## Exercise prompt
From the entries below, please gather each line containing the string "objects".
•••••
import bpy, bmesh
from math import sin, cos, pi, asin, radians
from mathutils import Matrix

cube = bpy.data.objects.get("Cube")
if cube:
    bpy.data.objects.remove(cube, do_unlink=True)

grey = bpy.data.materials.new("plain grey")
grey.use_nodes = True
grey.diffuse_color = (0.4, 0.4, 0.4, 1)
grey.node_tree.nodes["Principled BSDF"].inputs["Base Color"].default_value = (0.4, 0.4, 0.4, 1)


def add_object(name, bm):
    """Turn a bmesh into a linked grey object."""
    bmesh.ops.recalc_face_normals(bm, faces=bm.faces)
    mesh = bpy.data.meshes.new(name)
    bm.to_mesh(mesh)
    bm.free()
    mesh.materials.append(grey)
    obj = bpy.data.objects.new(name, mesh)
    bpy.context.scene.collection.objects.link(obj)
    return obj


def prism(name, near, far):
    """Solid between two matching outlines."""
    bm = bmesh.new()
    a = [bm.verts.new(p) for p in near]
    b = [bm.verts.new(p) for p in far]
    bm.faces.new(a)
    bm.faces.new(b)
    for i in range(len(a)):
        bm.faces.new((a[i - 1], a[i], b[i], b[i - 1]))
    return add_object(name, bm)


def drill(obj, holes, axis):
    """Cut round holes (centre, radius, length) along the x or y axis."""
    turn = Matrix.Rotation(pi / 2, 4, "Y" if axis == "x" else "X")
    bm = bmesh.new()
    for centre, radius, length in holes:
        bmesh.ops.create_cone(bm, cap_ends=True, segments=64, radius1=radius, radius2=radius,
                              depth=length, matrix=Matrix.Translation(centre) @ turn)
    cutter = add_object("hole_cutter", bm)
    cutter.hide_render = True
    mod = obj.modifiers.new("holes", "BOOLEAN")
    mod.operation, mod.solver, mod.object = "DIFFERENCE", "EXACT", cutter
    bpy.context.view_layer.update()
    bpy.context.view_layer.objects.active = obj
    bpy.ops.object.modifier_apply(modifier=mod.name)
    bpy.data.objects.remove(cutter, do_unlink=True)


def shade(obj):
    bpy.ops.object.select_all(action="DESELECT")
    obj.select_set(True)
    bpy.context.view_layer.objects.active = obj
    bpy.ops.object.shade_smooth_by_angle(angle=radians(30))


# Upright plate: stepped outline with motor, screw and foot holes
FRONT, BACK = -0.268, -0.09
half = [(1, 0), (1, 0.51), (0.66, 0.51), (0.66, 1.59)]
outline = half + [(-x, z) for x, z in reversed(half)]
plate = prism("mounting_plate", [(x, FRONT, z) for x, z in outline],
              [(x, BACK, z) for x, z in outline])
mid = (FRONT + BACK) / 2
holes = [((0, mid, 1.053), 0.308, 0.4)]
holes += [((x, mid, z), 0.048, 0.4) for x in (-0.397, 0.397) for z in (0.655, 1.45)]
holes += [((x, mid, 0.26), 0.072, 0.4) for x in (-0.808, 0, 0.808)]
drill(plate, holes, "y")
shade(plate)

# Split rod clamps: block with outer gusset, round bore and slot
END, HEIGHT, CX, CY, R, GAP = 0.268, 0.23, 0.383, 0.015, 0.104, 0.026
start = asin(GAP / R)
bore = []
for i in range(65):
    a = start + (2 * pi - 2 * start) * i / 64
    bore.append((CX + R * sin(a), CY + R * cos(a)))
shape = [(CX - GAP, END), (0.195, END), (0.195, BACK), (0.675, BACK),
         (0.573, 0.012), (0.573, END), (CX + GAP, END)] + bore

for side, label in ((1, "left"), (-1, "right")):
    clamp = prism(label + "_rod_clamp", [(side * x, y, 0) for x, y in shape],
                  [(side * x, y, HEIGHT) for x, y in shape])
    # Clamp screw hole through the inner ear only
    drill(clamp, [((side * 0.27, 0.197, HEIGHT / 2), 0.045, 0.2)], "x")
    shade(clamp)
•••••
## Expected answer
cube = bpy.data.objects.get("Cube")
    bpy.data.objects.remove(cube, do_unlink=True)
    obj = bpy.data.objects.new(name, mesh)
    bpy.context.scene.collection.objects.link(obj)
    bpy.context.view_layer.objects.active = obj
    bpy.data.objects.remove(cutter, do_unlink=True)
    bpy.context.view_layer.objects.active = obj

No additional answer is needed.